99,9% of it being innocuous communication and teens sexting.
Which would be less of an issue (from intel point of view) if they could precisely pinpoint whatever they wanted (they can't). But that's not the idea. When everybody is seen as a potential enemy (terrorist, activist, you name it) then it makes total sense.
The question is how effective will be this recall. Most people who buy Chinese stuff of less known brands are also the type that would either never know about the recall or just don't care/understand if they did.
Of course we have a huge problem in our hands but we should be really focused on stopping new attack vectors from entering the market. At the very least everybody seems to have started giving a damn. Better late than never eh?
I'm baffled. I agreed with something that came from Trump or his campaign staff.
"This oligopolistic realignment of the American media along ideological and corporate lines is destroying an American democracy that depends on a free flow of information and freedom of thought,” Peter Navarro, a senior economic adviser to Mr. Trump, said in a statement on Sunday.
Of course this is also a prime example of cognitive dissonance.
O wow. I'm having a hard time to decide here. I'm inclined to go for the IANA guy. Blackburn is dumb and all but at least she was talking about vulnerabilities and hard coded passwords are some type of vulnerability (I'm stretching) but Cruz managed to compare apples to platypuses.
The only way they can avoid losing without effectively winning is applying the 1st Amendment to themselves and only deleting speech calling for crimes directly (ie: somebody telling people to kill [insert whoever here]). People can complain all they want about arbitrary decisions but not if they ere based on the most important rights in the country.
Telling the infra-structure players alone must 'do something' is naive at best. The real culprits here are a mix of IoT and other hardware manufacturers that couldn't care less about security. They need to be hurt for their lack of care where it hurts the most: their pockets.
So yes, the infra-structure portion can help mitigate the problem but unless we start taking security very seriously it won't matter.

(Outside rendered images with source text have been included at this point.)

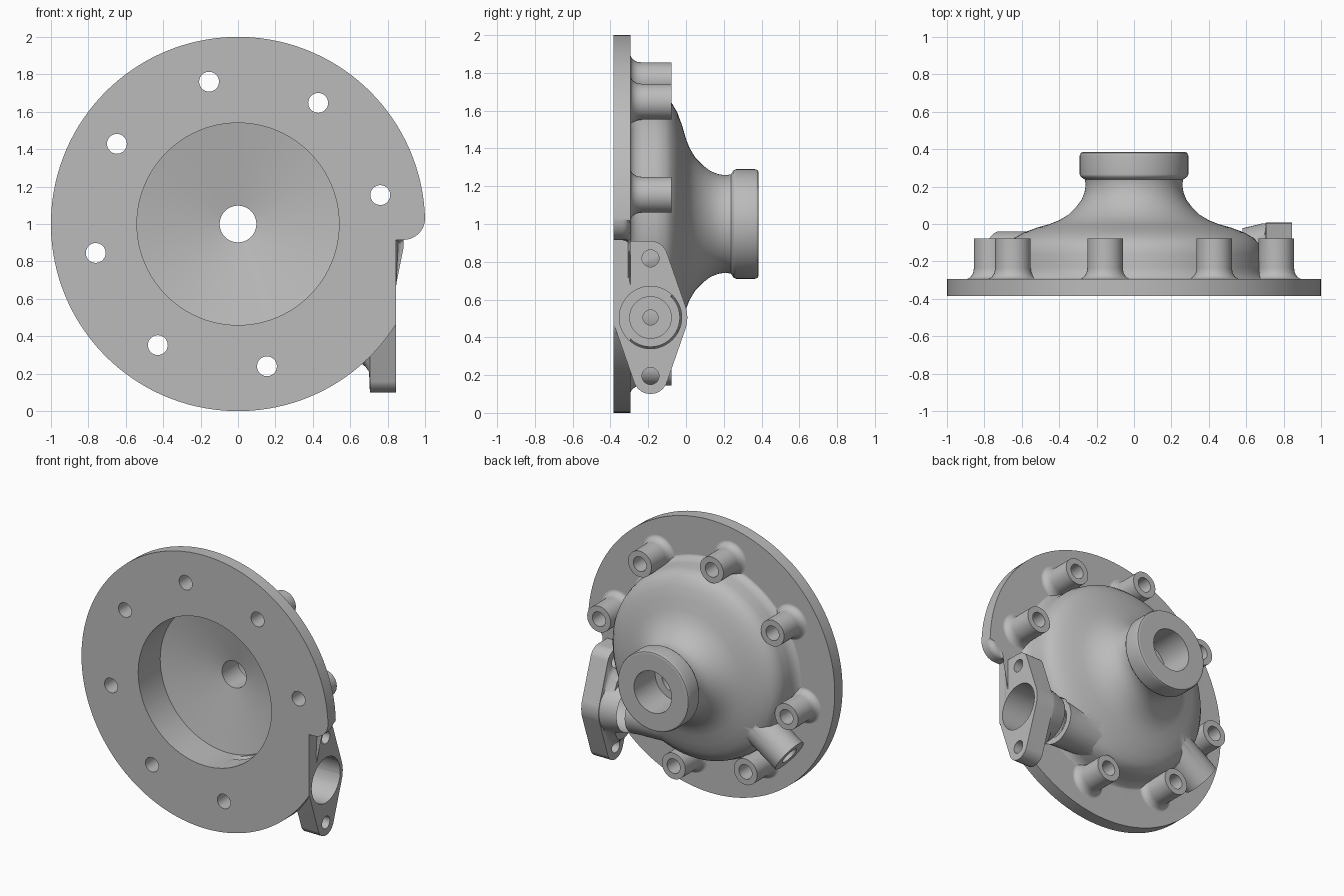
import bpy, bmesh, math
from mathutils import Vector, geometry

cube = bpy.data.objects.get("Cube")
if cube:
    bpy.data.objects.remove(cube, do_unlink=True)

FRONT, SEAT, BACK = -0.385, -0.295, 0.385
BOLT_RADIUS = 0.776
HUB = Vector((0, 0, 1))
INLET = Vector((0, -0.188, 0.505))

metal = bpy.data.materials.new("cast grey metal")
metal.use_nodes = True
metal.diffuse_color = (0.5, 0.5, 0.5, 1)
metal.node_tree.nodes["Principled BSDF"].inputs["Base Color"].default_value = (0.5, 0.5, 0.5, 1)


def finish(name, bm):
    bmesh.ops.recalc_face_normals(bm, faces=bm.faces)
    mesh = bpy.data.meshes.new(name)
    bm.to_mesh(mesh)
    bm.free()
    mesh.materials.append(metal)
    obj = bpy.data.objects.new(name, mesh)
    bpy.context.collection.objects.link(obj)
    return obj


def loft(name, rings, edit=None):
    """Capped solid through matching closed rings of points."""
    bm = bmesh.new()
    loops = [[bm.verts.new(p) for p in ring] for ring in rings]
    n = len(loops[0])
    for a, b in zip(loops, loops[1:]):
        for i in range(n):
            j = (i + 1) % n
            bm.faces.new((a[i], a[j], b[j], b[i]))
    bm.faces.new(loops[0])
    bm.faces.new(loops[-1])
    if edit:
        edit(bm)
    return finish(name, bm)


def revolve(name, profile, origin, axis, segments=40):
    """Solid of revolution; profile holds (radius, distance along axis)."""
    turn = Vector(axis).to_track_quat('Z', 'Y')
    steps = [math.tau * i / segments for i in range(segments)]
    return loft(name, [[Vector(origin) + turn @ Vector((r * math.cos(a), r * math.sin(a), t))
                        for a in steps] for r, t in profile])


def combine(target, part, operation):
    mod = target.modifiers.new(part.name, 'BOOLEAN')
    mod.object, mod.operation, mod.solver = part, operation, 'EXACT'
    bpy.context.view_layer.objects.active = target
    bpy.ops.object.modifier_apply(modifier=mod.name)
    bpy.data.objects.remove(part, do_unlink=True)


def around(angle, radius, y=0):
    return Vector((radius * math.cos(angle), y, 1 + radius * math.sin(angle)))


def arc(cx, cy, radius, start, end, steps):
    return [(cx + radius * math.cos(math.radians(start + (end - start) * i / steps)),
             cy + radius * math.sin(math.radians(start + (end - start) * i / steps)))
            for i in range(steps + 1)]


# Domed housing with flared neck and collar
housing = revolve("pump_housing", [
    (0.74, -0.34), (0.74, -0.30), (0.715, -0.288), (0.698, -0.265), (0.69, -0.23),
    (0.686, -0.16), (0.672, -0.11), (0.64, -0.075), (0.59, -0.046), (0.52, -0.02),
    (0.45, 0.0), (0.40, 0.02), (0.35, 0.05), (0.31, 0.09), (0.28, 0.13), (0.264, 0.17),
    (0.258, 0.21), (0.263, 0.238), (0.282, 0.25), (0.29, 0.265), (0.29, 0.365),
    (0.284, 0.38), (0.27, BACK)], HUB, (0, 1, 0), 96)

# Mounting flange: disc with a flat notch and a rounded lip beside the inlet
outline = arc(0, 0, 1, 1.7, 327.67, 120)
outline += [(0.845, -0.085)] + arc(0.8845, 0.03, 0.115, -90, -6, 8)


def round_rim(bm):
    rim = [e for e in bm.edges if all(abs(v.co.y - SEAT) < 1e-4 for v in e.verts)]
    bmesh.ops.bevel(bm, geom=rim, offset=0.04, segments=4, profile=0.5, affect='EDGES')


flange = loft("mounting_flange",
              [[(x, y, 1 + z) for x, z in outline] for y in (FRONT, SEAT)], round_rim)
combine(housing, flange, 'UNION')

# Bolt bosses with flared feet, seven of eight places
bolt_angles = [math.radians(11.5 + 45 * i) for i in range(7)]
for a in bolt_angles:
    boss = revolve("bolt_boss", [(0.135, -0.33), (0.135, -0.297), (0.113, -0.283),
                                 (0.099, -0.262), (0.095, -0.235), (0.095, -0.077)],
                   around(a, BOLT_RADIUS), (0, 1, 0))
    combine(housing, boss, 'UNION')

# Radial drain port
drain_angle = math.radians(214)
drain_axis = (math.cos(drain_angle), 0, math.sin(drain_angle))
drain_origin = (0, -0.168, 1)
drain = revolve("drain_port", [(0.128, 0.58), (0.128, 0.87)], drain_origin, drain_axis)
combine(housing, drain, 'UNION')

# Inlet tube
tube = revolve("inlet_tube", [(0.14, 0.05), (0.15, 0.45), (0.158, 0.55), (0.175, 0.62),
                              (0.192, 0.69), (0.192, 0.75)], INLET, (1, 0, 0), 48)
combine(housing, tube, 'UNION')

# Diamond inlet plate with a tapered root
points = arc(0, 0, 0.195, 0, 360, 64)
for z in (-0.313, 0.313):
    points += arc(0, z, 0.092, 0, 360, 32)
points.append((-0.195, 0.405))
hull = [points[i] for i in geometry.convex_hull_2d([Vector(p) for p in points])]
plate = loft("inlet_plate", [
    [INLET + Vector((x, y * sy, z * sz)) for y, z in hull]
    for x, sy, sz in ((0.845, 1, 1), (0.705, 1, 1), (0.70, 0.97, 0.75),
                      (0.68, 0.93, 0.66), (0.64, 0.86, 0.58))])
combine(housing, plate, 'UNION')

# Front chamber, centre bore and rear counterbore
chamber = revolve("chamber_cutter", [
    (0.54, -0.45), (0.54, -0.13), (0.098, -0.045), (0.098, 0.14),
    (0.152, 0.14), (0.152, 0.45)], HUB, (0, 1, 0), 96)
combine(housing, chamber, 'DIFFERENCE')

# Stepped inlet bore
bore = revolve("inlet_bore_cutter", [(0.04, 0.08), (0.04, 0.38), (0.11, 0.38), (0.11, 0.52),
                                     (0.165, 0.52), (0.165, 0.9)], INLET, (1, 0, 0), 48)
combine(housing, bore, 'DIFFERENCE')

# Drain bore
drain_bore = revolve("drain_bore_cutter", [(0.065, 0.6), (0.065, 1.0)], drain_origin, drain_axis)
combine(housing, drain_bore, 'DIFFERENCE')

# Bolt holes through flange and plate
for a in bolt_angles:
    hole = revolve("bolt_hole_cutter", [(0.053, -0.5), (0.053, 0.0)],
                   around(a, BOLT_RADIUS), (0, 1, 0), 32)
    combine(housing, hole, 'DIFFERENCE')
for z in (-0.31, 0.313):
    hole = revolve("plate_hole_cutter", [(0.045, 0.66), (0.045, 0.9)],
                   INLET + Vector((0, 0, z)), (1, 0, 0), 32)
    combine(housing, hole, 'DIFFERENCE')

# Smooth casting with crisp machined edges
bpy.ops.object.select_all(action='DESELECT')
housing.select_set(True)
bpy.context.view_layer.objects.active = housing
bpy.ops.object.shade_smooth_by_angle(angle=math.radians(38))
weighted = housing.modifiers.new("weighted_normals", 'WEIGHTED_NORMAL')
weighted.keep_sharp = True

Of course, one must not forget the perpetrators should also be severely punished and if it's a state actor maybe even cut it entirely from the network to preserve its health.